The process of fossilization is still in many respects poorly understood. Changing chemical conditions in the fossilizing bone allows us to distinguish successive stages of bone diagenesis. As long as organic compounds are present in the bone, the first stage, the early diagenesis, is not completed. However, the early diagenesis itself can be subdivided into three stages. Initially the organic compounds, mainly collagen, allow intensive microbial activity on the bone and this microbial decay characterizes the first stage by high decay rates and strongly reducing conditions. After about one year, the microbial activity ceases and the second stage begins, which lasts much longer and is characterized by chemical gelatinisation of collagen in the bone. Finally imbibition of the gelatinised collagen produces cracks across cement lines of secondary osteons and opens additional pathways for diffusion. In this last stage of the early diagenesis, collagen is replaced by apatite and other minerals. After this replacement, late diagenesis begins. The redox milieu in the fossilizing bone is now controlled by the environment, but the high phosphate content of the apatite still buffers the pH to high values. During late diagenesis, pH-dependent precipitation is the most important mineral formation process.

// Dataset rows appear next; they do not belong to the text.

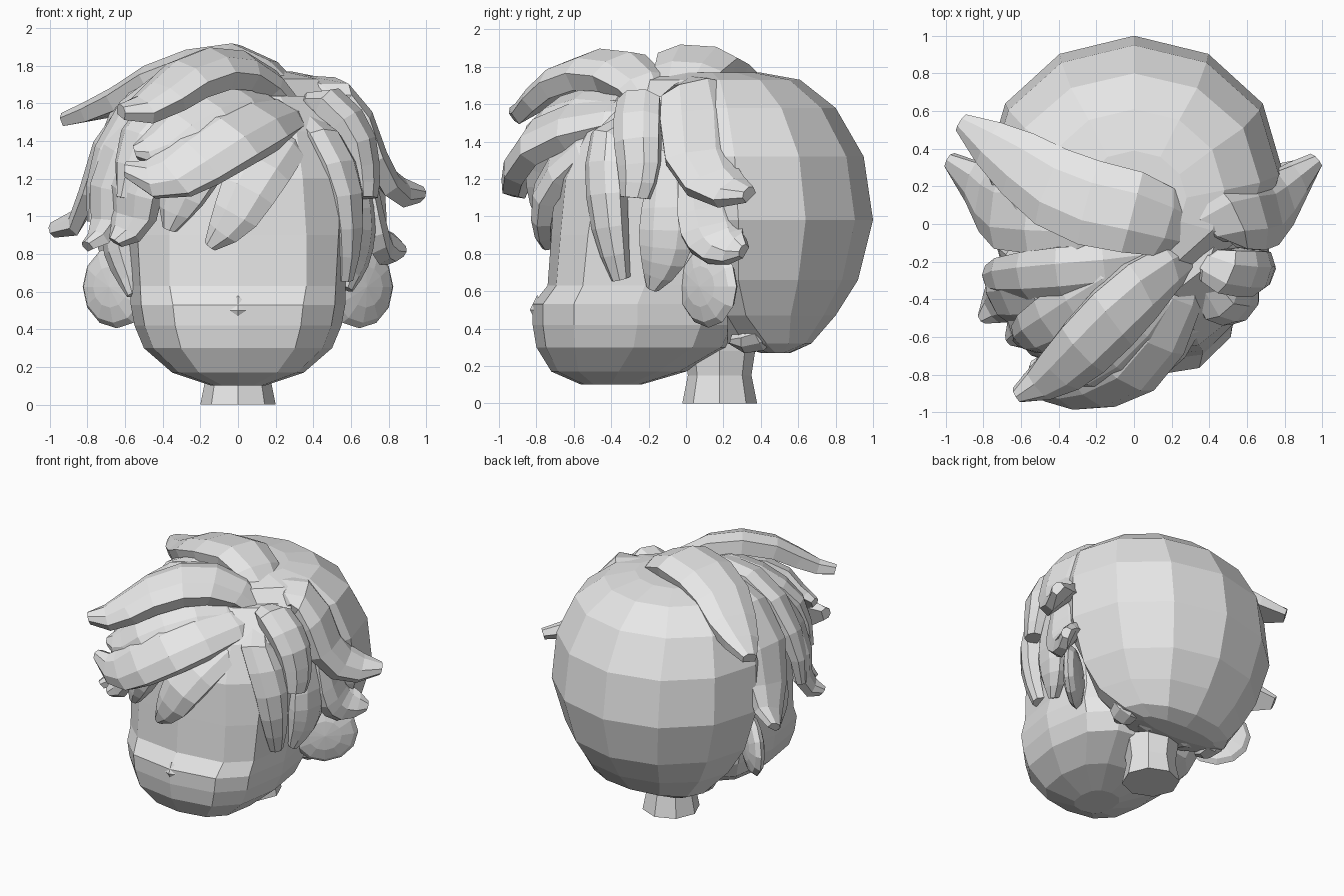
import bpy
import bmesh
from math import sin, cos, pi, copysign
from mathutils import Vector, Matrix

default_cube = bpy.data.objects.get("Cube")
if default_cube:
    bpy.data.objects.remove(default_cube, do_unlink=True)

# Single plain clay colour
clay = bpy.data.materials.new("light_grey_clay")
clay.use_nodes = True
clay.diffuse_color = (.8, .8, .8, 1)
clay.node_tree.nodes["Principled BSDF"].inputs["Base Color"].default_value = (.8, .8, .8, 1)


def finish(name, bm):
    """Turn a bmesh into a flat-shaded object."""
    bmesh.ops.recalc_face_normals(bm, faces=bm.faces)
    mesh = bpy.data.meshes.new(name)
    bm.to_mesh(mesh)
    bm.free()
    mesh.materials.append(clay)
    obj = bpy.data.objects.new(name, mesh)
    bpy.context.collection.objects.link(obj)
    return obj


def loft(name, rings):
    """Bridge a series of equal rings and cap both ends."""
    bm = bmesh.new()
    loops = [[bm.verts.new(p) for p in ring] for ring in rings]
    count = len(loops[0])
    for lower, upper in zip(loops, loops[1:]):
        for i in range(count):
            j = (i + 1) % count
            bm.faces.new((lower[i], lower[j], upper[j], upper[i]))
    bm.faces.new(loops[0][::-1])
    bm.faces.new(loops[-1])
    return finish(name, bm)


def power(value, exponent):
    return copysign(abs(value) ** exponent, value)


def oval(z, centre, half_width, half_depth, sides=12, exponent=1.0, front_limit=-2):
    """Horizontal ring, boxier for small exponents, flattened at front_limit."""
    ring = []
    for i in range(sides):
        angle = 2 * pi * i / sides
        x = half_width * power(sin(angle), exponent)
        y = centre - half_depth * power(cos(angle), exponent)
        ring.append((x, max(y, front_limit), z))
    return ring


def spline(points, t):
    """Catmull-Rom point at t in the range zero to one."""
    last = len(points) - 1
    i = min(int(t * last), last - 1)
    u = t * last - i
    b, c = points[i], points[i + 1]
    a = points[i - 1] if i > 0 else 2 * b - c
    d = points[i + 2] if i + 2 <= last else 2 * c - b
    return b + u * ((c - a) + u * ((2 * a - 5 * b + 4 * c - d) + u * (3 * b - a - 3 * c + d))) / 2


HEAD_CENTRE = Vector((0, 0, .9))
SECTION = ((-1, -.1), (-.45, .8), (.45, .8), (1, -.1), (.9, -1.8), (-.9, -1.8))


def lock(name, half_width, *path, thick=.05, root=.45, tip=.22, steps=7):
    """Hair lock: a tapered slab that follows a path over the head."""
    points = [Vector(p) for p in path]
    rings, previous = [], None
    for k in range(steps + 1):
        t = k / steps
        here = spline(points, t)
        along = spline(points, min(t + .02, 1)) - spline(points, max(t - .02, 0))
        side = along.cross(here - HEAD_CENTRE).normalized()
        if previous:
            side = (side + previous).normalized()
        previous = side
        out = side.cross(along).normalized()
        # Narrow root, full middle, pointed tip
        if t < .4:
            taper = root + (1 - root) * sin(pi / 2 * t / .4)
        else:
            taper = 1 - (1 - tip) * ((t - .4) / .6) ** 2
        w, h = half_width * taper, thick * (.3 + taper * .7)
        rings.append([here + side * (a * w) + out * (b * h) for a, b in SECTION])
    return loft(name, rings)


# Face and skull: height, front, back, half width, boxiness
skull = ((.1, -.56, -.24, .14, .8), (.17, -.72, 0, .35, .75), (.3, -.8, .24, .5, .72),
         (.42, -.82, .3, .55, .72), (.53, -.82, .3, .57, .72), (.63, -.74, .3, .57, .65),
         (.9, -.72, .3, .59, .7), (1.2, -.7, .3, .62, .85), (1.45, -.58, .3, .58, .9),
         (1.64, -.4, .3, .45, 1))
loft("face", [oval(z, (f + b) / 2, w, (b - f) / 2, exponent=e) for z, f, b, w, e in skull])

# Back hair: height, centre, half width, half depth
back_hair = ((.27, .48, .32, .08), (.32, .43, .45, .24), (.47, .32, .58, .48),
             (.66, .28, .69, .64), (.98, .28, .79, .72), (1.32, .26, .77, .69),
             (1.58, .22, .67, .58), (1.73, .18, .48, .43), (1.77, .14, .28, .25))
loft("back_hair", [oval(z, c, w, d, front_limit=.22 - .6 * max(0, z - .8))
                   for z, c, w, d in back_hair])

# Neck
loft("neck", [oval(z, .18, r, r, sides=8)
              for z, r in ((0, .2), (.15, .17), (.28, .19), (.45, .19))])

# Nose
bm = bmesh.new()
bmesh.ops.create_cone(bm, cap_ends=True, segments=4, radius1=.08, radius2=0, depth=.04,
                      matrix=Matrix.Translation((0, -.815, .5)) @ Matrix.Rotation(pi / 2, 4, "X"))
finish("nose", bm)

# Ears: flattened balls turned half forward
for label, s in (("left_ear", 1), ("right_ear", -1)):
    bm = bmesh.new()
    frame = Matrix(((s * .18, 0, s * .04, s * .645), (.15, 0, -.05, .12),
                    (0, .22, 0, .625), (0, 0, 0, 1)))
    bmesh.ops.create_uvsphere(bm, u_segments=12, v_segments=6, radius=1, matrix=frame)
    finish(label, bm)

# Fringe, swept from the parting
lock("fringe_crest", .18, (.32, -.16, 1.58), (.14, -.28, 1.77), (-.08, -.48, 1.83),
     (-.3, -.7, 1.75), (-.46, -.84, 1.61), (-.62, -.92, 1.57), thick=.06)
lock("fringe_back", .17, (.25, -.18, 1.6), (-.1, -.32, 1.74), (-.38, -.5, 1.6),
     (-.56, -.6, 1.4), (-.62, -.62, 1.1))
lock("fringe_middle", .17, (.28, -.2, 1.56), (.05, -.5, 1.63), (-.22, -.75, 1.54),
     (-.42, -.8, 1.38), (-.55, -.78, 1.35))
lock("fringe_sweep", .19, (.32, -.17, 1.55), (.2, -.5, 1.55), (0, -.79, 1.46),
     (-.25, -.91, 1.3), (-.42, -.91, 1.2), (-.6, -.85, 1.25), thick=.06)
lock("fringe_centre", .16, (.32, -.2, 1.52), (.24, -.52, 1.42), (.09, -.75, 1.2),
     (-.03, -.79, .98), (-.15, -.75, .84))
lock("fringe_under", .17, (.2, -.3, 1.5), (-.15, -.74, 1.4), (-.3, -.78, 1.15),
     (-.37, -.74, .93))
lock("fringe_outer", .18, (.1, -.2, 1.6), (-.35, -.58, 1.48), (-.55, -.62, 1.2),
     (-.58, -.6, .98), (-.66, -.62, .87))

# Right side hair
lock("right_temple_lock", .16, (.1, -.15, 1.65), (-.45, -.38, 1.58), (-.7, -.4, 1.25),
     (-.73, -.42, .95), (-.81, -.5, .85))
lock("right_front_lock", .14, (.3, -.15, 1.58), (-.1, -.23, 1.76), (-.5, -.27, 1.66),
     (-.74, -.29, 1.3), (-.78, -.3, .97))
lock("right_side_lock", .22, (.3, -.05, 1.6), (-.1, .03, 1.78), (-.5, .06, 1.66),
     (-.75, .08, 1.33), (-.83, .18, 1.03), (-.99, .33, .94))
lock("right_crown_lock", .23, (.3, -.04, 1.66), (.04, .05, 1.86), (-.35, .15, 1.8),
     (-.66, .35, 1.63), (-.92, .54, 1.53), thick=.06, root=.6)
lock("right_sideburn", .12, (-.65, -.18, 1.15), (-.67, -.18, .85), (-.57, -.28, .58))

# Left side hair
lock("left_side_lock", .2, (.31, -.05, 1.58), (.45, .02, 1.72), (.63, .05, 1.58),
     (.75, .08, 1.3), (.85, .19, 1.17), (.98, .33, 1.13), thick=.055)
lock("left_front_lock", .13, (.32, -.17, 1.55), (.47, -.25, 1.65), (.65, -.27, 1.47),
     (.7, -.26, 1.25), (.7, -.28, 1.1), thick=.055, tip=.6)
lock("left_fringe_lock", .12, (.32, -.18, 1.52), (.45, -.42, 1.46), (.58, -.45, 1.2),
     (.61, -.42, .9), (.58, -.36, .66), tip=.4)
lock("left_sideburn", .15, (.62, -.1, 1.35), (.68, -.1, 1), (.66, -.12, .78), (.59, -.18, .61))
lock("left_ear_lock", .17, (.67, .05, 1.35), (.73, .12, 1), (.78, .18, .87), (.88, .3, .82))

# Nape tufts
for index in range(5):
    x = (index - 2) * .2
    lock(f"nape_tuft_{index}", .1, (x, .68 - abs(x) / 2, .38), (x, .45 - abs(x) / 4, .31),
         (x * .9, .24, .33), steps=3, thick=.04)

Bone fossilization, diagenesis, decay, collagen, apatite, mineral formation